Pfizer COVID-19 vaccine appointments are available to our patients. Sign up for Connect today to schedule your vaccination. Continue your routine care with us by scheduling an in-person appointment or Video Visit.

Declining brain glucose metabolism in normal individuals with a maternal history of Alzheimer disease.

TitleDeclining brain glucose metabolism in normal individuals with a maternal history of Alzheimer disease.
Publication TypeJournal Article
Year of Publication2009
AuthorsMosconi L, Mistur R, Switalski R, Brys M, Glodzik L, Rich K, Pirraglia E, Tsui W, De Santi S, de Leon MJ
JournalNeurology
Volume72
Issue6
Pagination513-20
Date Published2009 Feb 10
ISSN1526-632X
KeywordsAged, Aged, 80 and over, Aging, Alzheimer Disease, Brain, Female, Genetic Predisposition to Disease, Glucose, Heterozygote, Humans, Male, Middle Aged, Mothers
Abstract

BACKGROUND: At cross-section, cognitively normal individuals (NL) with a maternal history of late-onset Alzheimer disease (AD) have reduced glucose metabolism (CMRglc) on FDG-PET in the same brain regions as patients with clinical AD as compared to those with a paternal and a negative family history (FH) of AD. This longitudinal FDG-PET study examines whether CMRglc reductions in NL subjects with a maternal history of AD are progressive.

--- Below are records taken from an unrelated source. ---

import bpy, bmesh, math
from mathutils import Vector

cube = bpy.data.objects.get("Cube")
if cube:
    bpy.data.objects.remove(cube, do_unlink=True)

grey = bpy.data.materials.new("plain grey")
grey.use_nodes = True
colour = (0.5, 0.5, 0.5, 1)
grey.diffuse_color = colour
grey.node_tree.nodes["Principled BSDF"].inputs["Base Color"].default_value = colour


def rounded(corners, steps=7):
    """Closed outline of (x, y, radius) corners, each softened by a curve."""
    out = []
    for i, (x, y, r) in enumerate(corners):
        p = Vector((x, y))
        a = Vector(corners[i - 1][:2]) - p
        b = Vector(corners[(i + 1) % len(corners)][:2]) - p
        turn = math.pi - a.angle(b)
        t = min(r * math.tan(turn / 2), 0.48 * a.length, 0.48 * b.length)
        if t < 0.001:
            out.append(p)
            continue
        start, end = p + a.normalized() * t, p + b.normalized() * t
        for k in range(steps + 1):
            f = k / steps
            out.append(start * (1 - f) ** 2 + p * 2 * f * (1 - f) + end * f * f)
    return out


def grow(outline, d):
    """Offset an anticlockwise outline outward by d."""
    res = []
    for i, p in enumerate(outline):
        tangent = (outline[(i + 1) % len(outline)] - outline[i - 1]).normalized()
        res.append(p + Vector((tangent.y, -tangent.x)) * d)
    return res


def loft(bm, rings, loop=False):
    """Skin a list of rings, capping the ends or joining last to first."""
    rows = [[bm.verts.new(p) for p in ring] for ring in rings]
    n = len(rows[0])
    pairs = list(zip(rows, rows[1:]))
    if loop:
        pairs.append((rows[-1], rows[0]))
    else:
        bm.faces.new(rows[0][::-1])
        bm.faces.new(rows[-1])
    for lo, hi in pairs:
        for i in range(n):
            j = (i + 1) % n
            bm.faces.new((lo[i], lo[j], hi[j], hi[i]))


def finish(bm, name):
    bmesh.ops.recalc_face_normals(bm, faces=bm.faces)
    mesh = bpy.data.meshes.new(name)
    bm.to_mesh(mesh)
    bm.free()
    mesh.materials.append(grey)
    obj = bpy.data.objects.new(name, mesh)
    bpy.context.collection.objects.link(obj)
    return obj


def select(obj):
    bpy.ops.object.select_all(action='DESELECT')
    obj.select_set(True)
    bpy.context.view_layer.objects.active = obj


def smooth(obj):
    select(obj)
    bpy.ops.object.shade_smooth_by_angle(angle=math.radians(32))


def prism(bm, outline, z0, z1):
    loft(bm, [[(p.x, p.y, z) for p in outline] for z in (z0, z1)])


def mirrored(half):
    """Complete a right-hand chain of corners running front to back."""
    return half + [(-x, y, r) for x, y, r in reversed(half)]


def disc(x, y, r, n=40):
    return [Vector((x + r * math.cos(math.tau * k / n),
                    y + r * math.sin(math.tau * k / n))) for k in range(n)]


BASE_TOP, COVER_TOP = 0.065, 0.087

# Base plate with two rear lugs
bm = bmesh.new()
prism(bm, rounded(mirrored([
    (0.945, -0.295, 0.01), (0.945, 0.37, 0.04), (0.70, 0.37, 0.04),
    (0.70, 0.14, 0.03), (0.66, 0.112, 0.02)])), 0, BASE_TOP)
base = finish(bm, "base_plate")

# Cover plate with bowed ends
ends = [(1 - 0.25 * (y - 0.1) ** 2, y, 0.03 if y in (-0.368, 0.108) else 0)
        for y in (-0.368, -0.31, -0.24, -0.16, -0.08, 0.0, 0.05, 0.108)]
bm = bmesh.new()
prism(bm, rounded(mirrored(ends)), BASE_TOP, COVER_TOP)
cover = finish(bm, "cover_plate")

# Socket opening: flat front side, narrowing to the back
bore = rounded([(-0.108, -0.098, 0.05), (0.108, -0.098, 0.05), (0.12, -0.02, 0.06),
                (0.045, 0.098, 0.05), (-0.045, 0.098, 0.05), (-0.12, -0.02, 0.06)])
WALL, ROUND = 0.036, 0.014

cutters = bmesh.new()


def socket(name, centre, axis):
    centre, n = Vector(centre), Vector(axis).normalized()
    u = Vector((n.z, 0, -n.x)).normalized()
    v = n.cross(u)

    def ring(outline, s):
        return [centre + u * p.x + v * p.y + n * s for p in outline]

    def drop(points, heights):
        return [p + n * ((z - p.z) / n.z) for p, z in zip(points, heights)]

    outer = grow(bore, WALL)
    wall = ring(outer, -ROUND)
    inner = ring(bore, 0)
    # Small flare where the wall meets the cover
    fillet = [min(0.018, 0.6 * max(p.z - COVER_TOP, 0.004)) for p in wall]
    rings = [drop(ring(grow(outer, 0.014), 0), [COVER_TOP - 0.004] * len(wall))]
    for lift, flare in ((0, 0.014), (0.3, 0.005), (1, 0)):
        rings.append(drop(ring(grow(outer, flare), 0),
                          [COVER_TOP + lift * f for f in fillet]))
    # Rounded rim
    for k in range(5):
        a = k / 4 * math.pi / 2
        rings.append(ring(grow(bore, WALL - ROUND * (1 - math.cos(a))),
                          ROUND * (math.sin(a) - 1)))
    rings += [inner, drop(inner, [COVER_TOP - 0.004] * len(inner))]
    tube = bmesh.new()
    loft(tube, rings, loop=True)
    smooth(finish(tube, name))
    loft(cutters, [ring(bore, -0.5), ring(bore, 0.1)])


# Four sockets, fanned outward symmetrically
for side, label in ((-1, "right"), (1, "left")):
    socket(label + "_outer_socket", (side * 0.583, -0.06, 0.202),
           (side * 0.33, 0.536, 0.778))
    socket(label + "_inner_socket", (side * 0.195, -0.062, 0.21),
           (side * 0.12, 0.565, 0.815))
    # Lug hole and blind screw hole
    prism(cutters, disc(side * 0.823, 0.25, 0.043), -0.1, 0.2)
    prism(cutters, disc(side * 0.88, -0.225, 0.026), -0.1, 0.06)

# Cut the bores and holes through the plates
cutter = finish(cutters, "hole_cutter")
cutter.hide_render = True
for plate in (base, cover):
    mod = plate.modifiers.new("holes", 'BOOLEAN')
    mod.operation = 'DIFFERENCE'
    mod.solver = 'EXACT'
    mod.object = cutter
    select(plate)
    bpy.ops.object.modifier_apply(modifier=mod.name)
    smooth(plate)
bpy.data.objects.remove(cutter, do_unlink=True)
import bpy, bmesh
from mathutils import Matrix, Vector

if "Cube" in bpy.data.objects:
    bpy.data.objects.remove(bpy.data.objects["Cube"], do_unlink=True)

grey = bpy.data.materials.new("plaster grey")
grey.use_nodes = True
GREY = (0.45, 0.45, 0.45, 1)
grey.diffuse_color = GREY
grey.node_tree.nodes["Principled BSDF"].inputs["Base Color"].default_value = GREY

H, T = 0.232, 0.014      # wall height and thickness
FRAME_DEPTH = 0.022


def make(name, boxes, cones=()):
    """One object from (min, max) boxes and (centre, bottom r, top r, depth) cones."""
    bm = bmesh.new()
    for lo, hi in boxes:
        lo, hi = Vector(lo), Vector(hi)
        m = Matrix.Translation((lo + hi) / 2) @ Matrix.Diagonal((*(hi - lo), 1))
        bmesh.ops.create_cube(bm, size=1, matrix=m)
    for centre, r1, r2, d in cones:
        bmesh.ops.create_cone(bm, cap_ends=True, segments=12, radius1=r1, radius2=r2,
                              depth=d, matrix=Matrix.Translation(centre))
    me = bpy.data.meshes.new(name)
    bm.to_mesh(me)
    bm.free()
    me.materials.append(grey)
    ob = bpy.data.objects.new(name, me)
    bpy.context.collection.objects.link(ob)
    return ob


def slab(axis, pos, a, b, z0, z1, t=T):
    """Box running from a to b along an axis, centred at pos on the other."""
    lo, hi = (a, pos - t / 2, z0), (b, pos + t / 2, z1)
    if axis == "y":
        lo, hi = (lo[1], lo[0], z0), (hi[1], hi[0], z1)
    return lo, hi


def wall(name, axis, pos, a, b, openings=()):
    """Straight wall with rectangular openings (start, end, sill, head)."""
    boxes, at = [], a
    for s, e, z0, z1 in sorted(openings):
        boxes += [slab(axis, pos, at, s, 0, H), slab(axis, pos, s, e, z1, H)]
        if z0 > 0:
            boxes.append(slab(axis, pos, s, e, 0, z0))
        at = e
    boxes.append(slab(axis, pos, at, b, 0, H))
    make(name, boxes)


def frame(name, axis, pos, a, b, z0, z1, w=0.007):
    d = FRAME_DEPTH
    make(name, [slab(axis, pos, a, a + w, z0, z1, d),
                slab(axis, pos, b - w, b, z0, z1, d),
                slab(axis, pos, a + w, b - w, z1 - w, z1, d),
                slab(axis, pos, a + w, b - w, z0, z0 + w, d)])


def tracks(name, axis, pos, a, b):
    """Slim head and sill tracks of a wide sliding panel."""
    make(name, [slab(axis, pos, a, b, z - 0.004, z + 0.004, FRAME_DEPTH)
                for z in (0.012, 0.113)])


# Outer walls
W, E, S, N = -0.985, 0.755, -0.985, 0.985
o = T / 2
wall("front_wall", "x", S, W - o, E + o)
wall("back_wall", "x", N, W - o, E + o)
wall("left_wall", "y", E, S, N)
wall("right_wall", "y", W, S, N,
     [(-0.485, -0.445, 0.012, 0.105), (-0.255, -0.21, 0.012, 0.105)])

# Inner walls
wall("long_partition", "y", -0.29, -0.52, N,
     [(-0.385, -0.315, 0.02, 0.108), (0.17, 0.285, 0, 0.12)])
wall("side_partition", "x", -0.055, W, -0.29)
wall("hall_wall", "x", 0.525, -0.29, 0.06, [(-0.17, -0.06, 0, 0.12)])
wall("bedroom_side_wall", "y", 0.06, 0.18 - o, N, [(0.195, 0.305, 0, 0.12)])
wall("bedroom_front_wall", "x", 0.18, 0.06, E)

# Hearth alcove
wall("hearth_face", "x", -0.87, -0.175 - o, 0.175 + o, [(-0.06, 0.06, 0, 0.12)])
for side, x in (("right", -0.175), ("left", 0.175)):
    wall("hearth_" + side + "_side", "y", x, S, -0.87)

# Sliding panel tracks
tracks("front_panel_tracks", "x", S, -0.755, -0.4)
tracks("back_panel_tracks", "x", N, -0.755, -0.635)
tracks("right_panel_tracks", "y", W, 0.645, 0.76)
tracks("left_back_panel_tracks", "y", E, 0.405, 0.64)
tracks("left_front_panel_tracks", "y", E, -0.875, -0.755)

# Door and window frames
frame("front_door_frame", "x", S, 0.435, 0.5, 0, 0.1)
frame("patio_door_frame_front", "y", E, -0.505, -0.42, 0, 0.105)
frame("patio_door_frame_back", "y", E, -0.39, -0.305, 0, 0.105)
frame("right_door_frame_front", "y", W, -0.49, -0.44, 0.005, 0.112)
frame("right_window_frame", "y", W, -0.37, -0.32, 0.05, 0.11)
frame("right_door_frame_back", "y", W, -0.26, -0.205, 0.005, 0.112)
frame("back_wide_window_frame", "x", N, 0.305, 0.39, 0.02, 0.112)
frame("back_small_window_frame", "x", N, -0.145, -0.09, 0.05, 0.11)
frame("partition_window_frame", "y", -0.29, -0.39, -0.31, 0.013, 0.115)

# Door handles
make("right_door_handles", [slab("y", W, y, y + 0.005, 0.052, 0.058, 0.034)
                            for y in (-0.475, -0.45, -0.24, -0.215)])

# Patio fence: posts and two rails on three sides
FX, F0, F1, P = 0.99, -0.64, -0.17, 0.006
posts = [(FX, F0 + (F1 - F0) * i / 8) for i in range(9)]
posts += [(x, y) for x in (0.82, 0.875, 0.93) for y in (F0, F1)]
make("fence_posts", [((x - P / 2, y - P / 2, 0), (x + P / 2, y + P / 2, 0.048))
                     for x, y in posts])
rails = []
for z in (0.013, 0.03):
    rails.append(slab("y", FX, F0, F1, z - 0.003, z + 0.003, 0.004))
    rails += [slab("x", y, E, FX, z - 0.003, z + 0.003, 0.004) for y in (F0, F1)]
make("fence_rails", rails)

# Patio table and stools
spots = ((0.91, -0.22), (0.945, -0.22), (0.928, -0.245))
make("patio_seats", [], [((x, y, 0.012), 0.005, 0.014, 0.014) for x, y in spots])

METHODS: Seventy-five 50- to 82-year-old NL received 2-year follow-up clinical, neuropsychological, and FDG-PET examinations. These included 37 subjects with negative family history of AD (FH-), 9 with paternal (FHp), and 20 with maternal AD (FHm). Two subjects had parents with postmortem confirmed AD. Statistical parametric mapping was used to compare CMRglc across FH groups at baseline, follow-up, and longitudinally.

RESULTS: At both time points, the FH groups were comparable for demographic and neuropsychological characteristics. At baseline and at follow-up, FHm subjects showed CMRglc reductions in the parieto-temporal, posterior cingulate, and medial temporal cortices as compared to FH- and FHp (p < 0.001). Longitudinally, FHm had significant CMRglc declines in these regions, which were significantly greater than those in FH- and FHp (p < 0.05).

CONCLUSIONS: A maternal history of Alzheimer disease (AD) predisposes normal individuals to progressive CMRglc reductions in AD-vulnerable brain regions, which may be related to a higher risk for developing AD.

DOI10.1212/01.wnl.0000333247.51383.43
Alternate JournalNeurology
PubMed ID19005175
PubMed Central IDPMC2677512
Grant ListR01 AG022374 / AG / NIA NIH HHS / United States
M01 RR000096 / RR / NCRR NIH HHS / United States
MO1RR0096 / RR / NCRR NIH HHS / United States
R01 AG013616 / AG / NIA NIH HHS / United States
P30 AG008051 / AG / NIA NIH HHS / United States
R01 AG012101 / AG / NIA NIH HHS / United States
AG022374 / AG / NIA NIH HHS / United States
AG13616 / AG / NIA NIH HHS / United States
AG08051 / AG / NIA NIH HHS / United States
AG12101 / AG / NIA NIH HHS / United States

Weill Cornell Medicine Neurology 525 E. 68th St.
PO Box 117
New York, NY 10065 Phone: (212) 746-6575